Today’s New York Times features an article about Tocco da Casauria, Italy, where the town installed four wind turbines and now generates 30 percent more electricity than it uses. The revenues produced by the excess generation — about 170,000 euros annually — is used by the town to pay for garbage services and fund local improvement projects. The town has not gone “off the grid,” however; that would leave the town subject to blackouts when the wind doesn’t blow. Rather, the output from the wind turbines is sold into the national grid, and the town shares in the profits from selling the electricity.
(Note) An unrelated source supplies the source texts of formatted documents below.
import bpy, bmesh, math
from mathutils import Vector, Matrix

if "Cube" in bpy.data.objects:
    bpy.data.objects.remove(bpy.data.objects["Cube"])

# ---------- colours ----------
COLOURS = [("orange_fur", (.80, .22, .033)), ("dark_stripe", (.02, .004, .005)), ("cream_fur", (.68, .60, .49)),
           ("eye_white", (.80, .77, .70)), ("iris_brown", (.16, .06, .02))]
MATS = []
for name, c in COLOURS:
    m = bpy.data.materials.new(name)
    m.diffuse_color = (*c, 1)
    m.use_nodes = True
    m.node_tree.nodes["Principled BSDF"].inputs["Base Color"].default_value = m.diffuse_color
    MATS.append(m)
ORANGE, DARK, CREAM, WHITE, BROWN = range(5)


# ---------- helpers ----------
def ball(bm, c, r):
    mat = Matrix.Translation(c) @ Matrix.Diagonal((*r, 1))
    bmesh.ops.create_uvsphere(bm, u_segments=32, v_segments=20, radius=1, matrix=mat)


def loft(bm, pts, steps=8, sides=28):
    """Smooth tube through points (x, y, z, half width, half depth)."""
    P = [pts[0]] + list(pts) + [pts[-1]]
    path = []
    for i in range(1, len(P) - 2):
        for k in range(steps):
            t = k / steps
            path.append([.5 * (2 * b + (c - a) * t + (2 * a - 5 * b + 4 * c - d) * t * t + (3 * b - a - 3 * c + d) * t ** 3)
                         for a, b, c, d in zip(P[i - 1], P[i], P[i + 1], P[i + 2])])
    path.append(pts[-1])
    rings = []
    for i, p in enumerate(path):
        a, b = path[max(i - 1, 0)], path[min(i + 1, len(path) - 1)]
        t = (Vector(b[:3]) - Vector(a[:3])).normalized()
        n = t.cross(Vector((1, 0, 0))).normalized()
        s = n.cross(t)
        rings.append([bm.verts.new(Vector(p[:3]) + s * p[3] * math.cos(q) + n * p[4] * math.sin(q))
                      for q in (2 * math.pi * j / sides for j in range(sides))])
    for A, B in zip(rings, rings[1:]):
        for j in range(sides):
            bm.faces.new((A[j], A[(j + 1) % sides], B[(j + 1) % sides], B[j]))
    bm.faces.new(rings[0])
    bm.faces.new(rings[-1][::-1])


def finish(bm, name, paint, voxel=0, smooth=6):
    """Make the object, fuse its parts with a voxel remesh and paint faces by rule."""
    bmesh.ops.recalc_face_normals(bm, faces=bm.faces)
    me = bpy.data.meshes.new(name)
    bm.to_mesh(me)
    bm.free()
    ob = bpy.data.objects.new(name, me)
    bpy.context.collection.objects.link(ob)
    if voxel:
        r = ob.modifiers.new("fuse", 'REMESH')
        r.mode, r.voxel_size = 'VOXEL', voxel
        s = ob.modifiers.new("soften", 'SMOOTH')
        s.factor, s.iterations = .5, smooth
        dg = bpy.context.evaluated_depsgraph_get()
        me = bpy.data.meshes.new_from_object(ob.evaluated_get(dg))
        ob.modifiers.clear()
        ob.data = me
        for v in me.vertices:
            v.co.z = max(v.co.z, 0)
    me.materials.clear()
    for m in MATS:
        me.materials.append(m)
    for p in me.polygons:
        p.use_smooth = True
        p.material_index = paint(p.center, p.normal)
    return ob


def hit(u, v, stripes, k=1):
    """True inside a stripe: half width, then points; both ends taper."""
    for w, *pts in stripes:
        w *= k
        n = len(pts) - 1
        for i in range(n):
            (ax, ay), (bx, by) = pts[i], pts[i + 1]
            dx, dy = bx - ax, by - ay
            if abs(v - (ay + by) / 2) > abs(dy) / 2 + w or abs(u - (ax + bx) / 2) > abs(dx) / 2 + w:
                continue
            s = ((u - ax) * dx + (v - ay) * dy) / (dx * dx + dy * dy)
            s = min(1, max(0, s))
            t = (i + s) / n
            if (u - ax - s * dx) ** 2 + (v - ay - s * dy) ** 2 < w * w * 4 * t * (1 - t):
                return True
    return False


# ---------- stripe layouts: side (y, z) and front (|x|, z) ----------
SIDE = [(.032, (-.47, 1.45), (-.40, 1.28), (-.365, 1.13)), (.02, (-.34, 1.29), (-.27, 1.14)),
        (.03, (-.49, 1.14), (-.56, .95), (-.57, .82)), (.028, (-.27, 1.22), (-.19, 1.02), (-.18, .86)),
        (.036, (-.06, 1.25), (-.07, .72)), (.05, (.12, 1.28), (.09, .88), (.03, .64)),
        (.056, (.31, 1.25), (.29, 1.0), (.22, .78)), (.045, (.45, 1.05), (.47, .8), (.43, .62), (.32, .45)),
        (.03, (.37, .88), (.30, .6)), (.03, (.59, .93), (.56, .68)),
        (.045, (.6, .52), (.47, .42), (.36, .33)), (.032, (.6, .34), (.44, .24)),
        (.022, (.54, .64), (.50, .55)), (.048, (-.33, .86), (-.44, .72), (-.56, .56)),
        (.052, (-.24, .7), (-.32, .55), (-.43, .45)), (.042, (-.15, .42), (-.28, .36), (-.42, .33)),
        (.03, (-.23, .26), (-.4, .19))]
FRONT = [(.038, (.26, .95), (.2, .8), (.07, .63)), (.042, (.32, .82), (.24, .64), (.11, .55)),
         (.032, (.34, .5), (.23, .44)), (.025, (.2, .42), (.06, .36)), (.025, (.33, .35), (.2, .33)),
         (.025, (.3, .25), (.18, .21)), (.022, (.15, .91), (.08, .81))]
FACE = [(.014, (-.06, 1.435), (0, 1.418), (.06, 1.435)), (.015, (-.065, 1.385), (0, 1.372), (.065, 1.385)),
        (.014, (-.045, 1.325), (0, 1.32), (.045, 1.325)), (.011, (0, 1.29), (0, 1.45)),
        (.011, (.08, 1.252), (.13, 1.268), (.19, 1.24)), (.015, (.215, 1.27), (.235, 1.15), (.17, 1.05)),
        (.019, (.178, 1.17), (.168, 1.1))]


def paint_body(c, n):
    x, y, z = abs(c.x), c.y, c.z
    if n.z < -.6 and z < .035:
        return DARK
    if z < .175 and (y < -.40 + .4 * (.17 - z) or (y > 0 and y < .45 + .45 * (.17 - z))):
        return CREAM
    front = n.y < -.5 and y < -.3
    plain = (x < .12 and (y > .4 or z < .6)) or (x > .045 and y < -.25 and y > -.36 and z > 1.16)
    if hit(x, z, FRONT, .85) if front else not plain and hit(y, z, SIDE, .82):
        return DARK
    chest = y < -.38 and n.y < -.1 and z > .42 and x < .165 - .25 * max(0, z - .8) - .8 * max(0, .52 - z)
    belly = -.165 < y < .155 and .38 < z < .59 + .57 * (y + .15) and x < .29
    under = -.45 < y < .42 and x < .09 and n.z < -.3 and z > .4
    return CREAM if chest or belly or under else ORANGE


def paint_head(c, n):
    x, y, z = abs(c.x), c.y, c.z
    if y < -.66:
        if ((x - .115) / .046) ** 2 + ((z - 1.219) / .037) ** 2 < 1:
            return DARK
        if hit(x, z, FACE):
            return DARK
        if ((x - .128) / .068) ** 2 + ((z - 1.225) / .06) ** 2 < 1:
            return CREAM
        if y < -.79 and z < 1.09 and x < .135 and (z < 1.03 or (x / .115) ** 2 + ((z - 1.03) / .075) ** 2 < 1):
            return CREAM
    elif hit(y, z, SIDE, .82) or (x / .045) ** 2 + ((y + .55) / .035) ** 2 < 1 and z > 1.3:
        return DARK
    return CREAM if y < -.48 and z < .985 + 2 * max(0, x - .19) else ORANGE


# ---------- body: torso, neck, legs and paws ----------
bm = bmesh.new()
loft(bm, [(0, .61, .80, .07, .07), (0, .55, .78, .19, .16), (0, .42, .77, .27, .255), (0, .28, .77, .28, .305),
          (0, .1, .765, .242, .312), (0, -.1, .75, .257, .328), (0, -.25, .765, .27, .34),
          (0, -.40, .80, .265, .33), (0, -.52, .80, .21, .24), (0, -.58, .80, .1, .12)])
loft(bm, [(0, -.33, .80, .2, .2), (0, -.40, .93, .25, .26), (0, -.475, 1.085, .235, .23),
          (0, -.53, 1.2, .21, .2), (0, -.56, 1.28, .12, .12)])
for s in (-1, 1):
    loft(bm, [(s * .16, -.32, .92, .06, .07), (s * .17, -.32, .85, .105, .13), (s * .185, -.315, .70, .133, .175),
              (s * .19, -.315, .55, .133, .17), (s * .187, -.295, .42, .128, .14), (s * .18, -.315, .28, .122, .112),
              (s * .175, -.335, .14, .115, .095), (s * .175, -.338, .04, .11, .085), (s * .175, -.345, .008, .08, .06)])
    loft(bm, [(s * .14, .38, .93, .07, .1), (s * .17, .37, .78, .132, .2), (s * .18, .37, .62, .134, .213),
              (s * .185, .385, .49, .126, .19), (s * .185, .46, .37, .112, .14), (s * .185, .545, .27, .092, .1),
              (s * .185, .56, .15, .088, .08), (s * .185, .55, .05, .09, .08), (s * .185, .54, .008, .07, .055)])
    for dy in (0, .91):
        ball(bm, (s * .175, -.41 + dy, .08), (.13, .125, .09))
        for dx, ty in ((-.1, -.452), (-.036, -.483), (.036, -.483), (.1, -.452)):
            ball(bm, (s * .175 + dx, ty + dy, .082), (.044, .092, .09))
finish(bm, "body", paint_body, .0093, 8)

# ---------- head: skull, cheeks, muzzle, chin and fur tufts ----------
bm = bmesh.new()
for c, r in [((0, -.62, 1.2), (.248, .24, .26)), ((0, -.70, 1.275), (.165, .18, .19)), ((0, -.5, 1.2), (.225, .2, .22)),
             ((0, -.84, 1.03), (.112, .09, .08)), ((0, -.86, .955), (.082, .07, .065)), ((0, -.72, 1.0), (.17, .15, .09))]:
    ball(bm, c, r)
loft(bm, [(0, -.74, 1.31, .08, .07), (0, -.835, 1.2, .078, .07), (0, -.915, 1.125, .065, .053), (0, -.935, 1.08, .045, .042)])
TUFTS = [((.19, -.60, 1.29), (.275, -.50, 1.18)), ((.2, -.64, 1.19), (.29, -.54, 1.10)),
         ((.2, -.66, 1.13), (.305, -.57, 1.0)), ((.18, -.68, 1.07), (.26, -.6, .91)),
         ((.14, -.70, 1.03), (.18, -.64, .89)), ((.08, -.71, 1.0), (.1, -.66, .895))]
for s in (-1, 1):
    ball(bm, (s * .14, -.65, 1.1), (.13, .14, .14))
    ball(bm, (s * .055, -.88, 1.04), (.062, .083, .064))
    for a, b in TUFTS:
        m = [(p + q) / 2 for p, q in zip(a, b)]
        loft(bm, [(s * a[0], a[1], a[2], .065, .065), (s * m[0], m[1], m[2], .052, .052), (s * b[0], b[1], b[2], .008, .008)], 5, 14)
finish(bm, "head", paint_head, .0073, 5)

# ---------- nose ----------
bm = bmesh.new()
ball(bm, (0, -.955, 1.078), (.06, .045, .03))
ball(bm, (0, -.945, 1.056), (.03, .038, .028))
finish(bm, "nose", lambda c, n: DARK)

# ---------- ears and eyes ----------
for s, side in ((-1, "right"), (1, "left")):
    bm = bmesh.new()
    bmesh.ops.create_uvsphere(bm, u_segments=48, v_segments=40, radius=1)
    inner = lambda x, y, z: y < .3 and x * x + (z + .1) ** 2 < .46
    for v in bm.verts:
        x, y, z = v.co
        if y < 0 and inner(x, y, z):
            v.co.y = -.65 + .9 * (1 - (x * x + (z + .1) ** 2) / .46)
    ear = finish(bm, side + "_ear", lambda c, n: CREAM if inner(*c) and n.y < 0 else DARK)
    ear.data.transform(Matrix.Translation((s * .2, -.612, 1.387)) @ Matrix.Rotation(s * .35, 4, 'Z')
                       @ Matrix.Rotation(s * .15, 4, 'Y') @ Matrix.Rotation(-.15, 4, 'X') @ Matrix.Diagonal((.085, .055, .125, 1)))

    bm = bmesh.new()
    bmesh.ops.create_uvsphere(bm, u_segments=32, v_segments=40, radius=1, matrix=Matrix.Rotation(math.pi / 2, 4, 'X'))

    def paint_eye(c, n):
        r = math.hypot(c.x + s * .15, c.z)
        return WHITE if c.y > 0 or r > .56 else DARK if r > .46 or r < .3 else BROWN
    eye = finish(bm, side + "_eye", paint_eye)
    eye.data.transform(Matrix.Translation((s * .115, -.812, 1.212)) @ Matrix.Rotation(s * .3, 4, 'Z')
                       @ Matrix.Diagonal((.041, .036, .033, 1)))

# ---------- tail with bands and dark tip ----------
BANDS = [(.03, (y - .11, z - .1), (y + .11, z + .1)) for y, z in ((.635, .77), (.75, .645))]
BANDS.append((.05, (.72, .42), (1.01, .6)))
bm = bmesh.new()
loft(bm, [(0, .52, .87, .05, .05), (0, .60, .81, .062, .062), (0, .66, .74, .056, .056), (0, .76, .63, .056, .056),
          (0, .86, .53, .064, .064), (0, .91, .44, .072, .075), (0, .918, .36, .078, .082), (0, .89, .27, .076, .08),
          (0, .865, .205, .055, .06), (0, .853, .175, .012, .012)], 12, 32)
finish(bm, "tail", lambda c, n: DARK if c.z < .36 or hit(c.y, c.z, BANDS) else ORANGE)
Why can’t we replicate this model in the United States? There are a couple of factors that make this project “work” in Italy. First, the electricity prices in Italy are very high (about three times the average in the United States), and thus wind energy is cost-effective when compared to the fossil-fueled energy it is replacing. Second, Italy has implemented “feed-in tariffs,” which essentially are government guarantees to buy renewable electricity at subsidized prices from any company, city or household that produces it. Rather than relying on economic incentives to stimulate investment in renewable energy, the United States tends to rely on renewable portfolio standards, which are minimum requirements specifying the percentage of a utility’s electricity supply mix that is provided by renewable energy resources. (In New York, for example, the RPS calls for 30% renewable energy by 2015.) While solar developers have urged adoption of feed-in tariffs in the United States, there is considerable resistance to doing so due to the impacts on electricity prices from requiring utilities to buy renewable energy output at subsidized prices. A feed-in tariff for solar power, for example, could require a utility to pay over 25 cents per kWh for electricity that it could acquire on the wholesale electricity market for about 7 to 8 cents. These higher costs for the utility’s electricity supply, in turn, would be recovered from the utility’s ratepayers through higher rates. So while a feed-in tariff would perform the function of stimulating investment in renewable energy resources by producing an attractive revenue stream based on a fixed, subsidized price, the flip-side is the higher cost imposed on utility ratepayers. For the most part, policymakers, legislators and utility regulators in the U.S. have declined to go down the path of feed-in tariffs although, as a matter of policy, they could do so in order to provide the incentives that would lead to the sort of community wind development illustrated in the New York Times article.